And nothin' ain't worth nothin' but it's free ...
— Kris Kristopherson, 'Me and Bobbie McGee', 1973

Double-down or Fold?

I met a lot of people on the bus. During my trip to Alaska in the Summer of '88 I had met a passenger that I really liked. She had just moved out from Chicago to San Francisco and we ended up spending a lot of time together during the trip. I saw her off and on over the next couple of months, and we'd often get together while I was between trips. She was fun to hang out with and her life was busy as she adjusted to a new city, so she was fine with the casual nature of a relationship with a bus driver. Of course, the longer we stayed together the more serious we got. The more serious we became about our relationship the more difficult it became to have a job where I was traveling most of the time.

The Sometime Partner

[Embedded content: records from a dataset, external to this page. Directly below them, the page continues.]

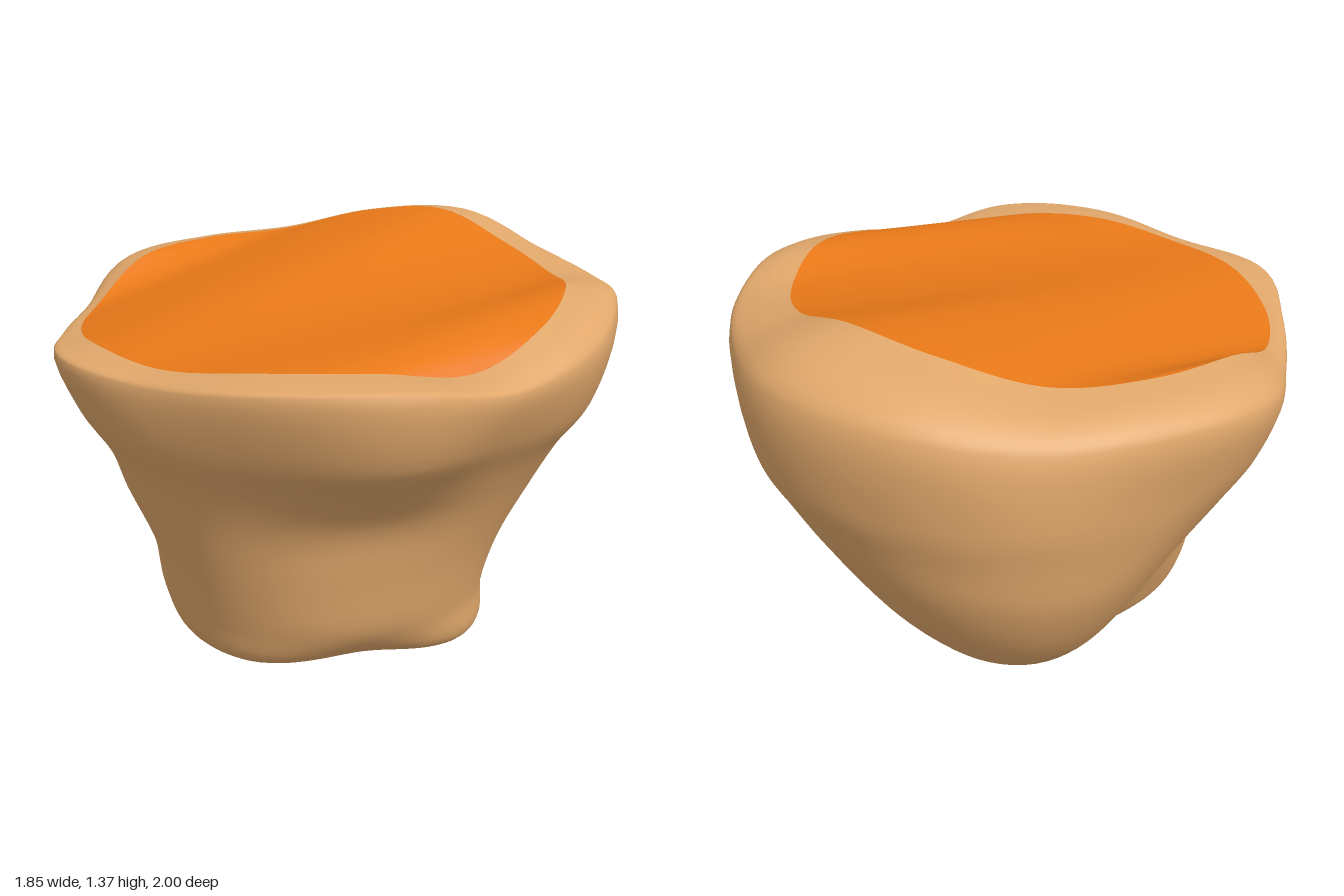
import * as THREE from 'three';

// Smooth periodic lookup into a list of values spread evenly around the circle
function around(list, angle) {
  const n = list.length;
  const t = (((angle / (2 * Math.PI)) * n) % n + n) % n;
  const i = Math.floor(t), f = t - i;
  const [a, b, c, d] = [-1, 0, 1, 2].map((k) => list[(i + k + n) % n]);
  return b + 0.5 * f * (c - a + f * (2 * a - 5 * b + 4 * c - d + f * (3 * (b - c) + d - a)));
}

// Angles run from +x towards +z. Each level: height, radii evenly spread round the circle
const LEVELS = [
  [0.22, [0.50, 0.55, 0.56, 0.64, 0.63, 0.52, 0.68, 0.55]],
  [0.42, [0.58, 0.60, 0.60, 0.70, 0.66, 0.63, 0.85, 0.71]],
  [0.63, [0.70, 0.69, 0.65, 0.77, 0.75, 0.76, 0.95, 0.84]],
  [0.80, [0.79, 0.78, 0.78, 0.76, 0.79, 0.81, 0.84, 0.83, 0.79, 0.81, 0.86, 0.92, 0.98, 0.97, 0.93, 0.86]],
  [0.95, [0.87, 0.87, 0.88, 0.86, 0.94, 0.92, 0.92, 0.92, 0.87, 0.87, 0.94, 0.95, 1.00, 1.01, 1.00, 0.92]],
];
const FOOT = [0.48, 0.54, 0.49, 0.60, 0.58, 0.44, 0.49, 0.43];
const FOOT_Y = [0.03, 0.03, 0.07, 0.05, 0.05, 0.04, 0.03, 0.0];
// Outer lip radius, crest height and the drop from crest to lip
const LIP = [0.92, 0.92, 0.93, 0.92, 0.99, 0.99, 0.95, 0.99, 0.91, 0.91, 0.99, 0.97, 0.98, 1.02, 1.02, 0.94];
const CREST = [1.25, 1.28, 1.23, 1.16, 1.20, 1.20, 1.17, 1.17, 1.14, 1.14, 1.24, 1.26, 1.27, 1.34, 1.37, 1.29];
const DROP = [0.04, 0.07, 0.02, 0.03, 0.02, 0.08, 0.09, 0.12];
const CENTRE = { x: -0.06, z: 0.04, r: 0.79 };

const polar = (r, y, a) => new THREE.Vector3(r * Math.cos(a), y, r * Math.sin(a));

// Edge of the round opening
function openingPoint(a) {
  return polar(CENTRE.r, around(CREST, a), a).add(new THREE.Vector3(CENTRE.x, 0, CENTRE.z));
}

// Vertical profile of the wall in one direction, from under the foot to the opening
function wallProfile(a) {
  const foot = around(FOOT, a), footY = around(FOOT_Y, a);
  const lip = around(LIP, a), crest = around(CREST, a), drop = around(DROP, a);
  const edge = openingPoint(a);
  const outer = polar(lip * 0.995, crest - drop, a);
  const points = [
    polar(0, 0.05, a),
    polar(foot * 0.5, footY * 0.6 + 0.02, a),
    polar(foot * 0.86, footY, a),
    polar(foot, footY + 0.05, a),
    ...LEVELS.map(([y, radii]) => polar(around(radii, a), y, a)),
    outer,
    outer.clone().lerp(edge, 0.35).setY(crest - drop * 0.3),
    edge,
  ];
  return new THREE.CatmullRomCurve3(points).getPoints((points.length - 1) * 5);
}

function geometryFrom(points, index) {
  const geometry = new THREE.BufferGeometry().setFromPoints(points);
  geometry.setIndex(index);
  geometry.computeVertexNormals();
  return geometry;
}

// Uneven hand-formed wall, swept round the circle
function bowlGeometry(columns = 112) {
  const points = [], index = [];
  let rows = 0;
  for (let c = 0; c < columns; c++) {
    const profile = wallProfile((c / columns) * 2 * Math.PI);
    rows = profile.length;
    points.push(...profile);
  }
  for (let c = 0; c < columns; c++) {
    for (let r = 0; r < rows - 1; r++) {
      const a = c * rows + r, b = ((c + 1) % columns) * rows + r;
      if (r > 0) index.push(a, a + 1, b);
      index.push(b, a + 1, b + 1);
    }
  }
  return geometryFrom(points, index);
}

// Gently warped fill, made of straight chords across the opening
function fillGeometry(rows = 48, steps = 12) {
  const points = [], index = [];
  const tilt = -0.5;
  for (let r = 0; r <= rows; r++) {
    const a = -Math.PI / 2 + (r / rows) * Math.PI;
    const right = openingPoint(tilt + a), left = openingPoint(tilt + Math.PI - a);
    for (let s = 0; s <= steps; s++) points.push(left.clone().lerp(right, s / steps));
  }
  for (let r = 0; r < rows; r++) {
    for (let s = 0; s < steps; s++) {
      const a = r * (steps + 1) + s, b = a + steps + 1;
      index.push(a, b, a + 1, a + 1, b, b + 1);
    }
  }
  return geometryFrom(points, index);
}

export function createModel() {
  const model = new THREE.Group();
  const addPart = (name, geometry, color) => {
    const material = new THREE.MeshStandardMaterial({ color, side: THREE.DoubleSide });
    const mesh = new THREE.Mesh(geometry, material);
    mesh.name = name;
    model.add(mesh);
  };
  addPart('bowl', bowlGeometry(), 0xe0a76b);
  addPart('fill', fillGeometry(), 0xe87818);
  return model;
}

Since I was staying at her house whenever I wasn't driving I eventually got rid of the room I'd been renting in San Francisco. It just made more sense than having me spend rent money on a place I never slept. It was a 'temporary' arrangement while we figured out where our relationship was going, but I could see that I was coming to a point where I would need to make a decision — I did not want to lead anyone along.

Around this time I drove north to Seattle, then took a charter group of Seattle high schoolers down to Ashland, Oregon to attend the Shakespeare Festival. Since I would be driving the trip alone I decided that Ashland was a good place to sit down with enough cups of coffee to make a decision.

Go Big or Go Home

I had been all over the US at this point and was beginning to think about the future. The Tortoise had been a great vehicle for travel, but I was becoming impatient for what was next. One avenue that I had discussed with many travelers was going around the world. I had marketable skills that I could use to work my way along. I had an understanding of how to move through different cultures and integrate myself. I had a book full of addresses in Europe, Australia, New Zealand, and Asia. I clearly saw a path laid out where I could travel from continent to continent, meeting new people and finding work along the way.

I had everything I needed to make it a reality, but the one thing I did not have was the desire to go. I had been on the road for more than 2 years since leaving Portsmouth and I was tired. I was tired of not having a home and tired of constantly being on the move.

Looking for the End of the Road

I had got what I'd wanted. I had wanted to travel, but I didn't want to spend my whole life on the road. I had someone that I wanted to settle down with and I had a place that I could do that. I was growing to resent the life of travel that I had craved for so long and look longingly at a life where people and things stayed in one place. Looking back it seems odd to say that I burned out on travel after not quite 3 years of it, but as someone who likes a sense of place and being part of a community this was a long time for me to live so disconnected a life. Where it took something of a leap to step outside the mainstream and onto The Road now it would take a leap to step off The Road and back into society.

I decided that I wanted to leave The Road and climb a different mountain. I wanted to build a life with someone in a single place. In the late fall of 1989, feeling partly relieved and partly sorry, I decided to give up my role in 'The Only Trip of It's Kind'. I had no idea exactly how I was going to make that happen, but I knew that I no longer wanted to wander.

My life On The Road was coming to an end.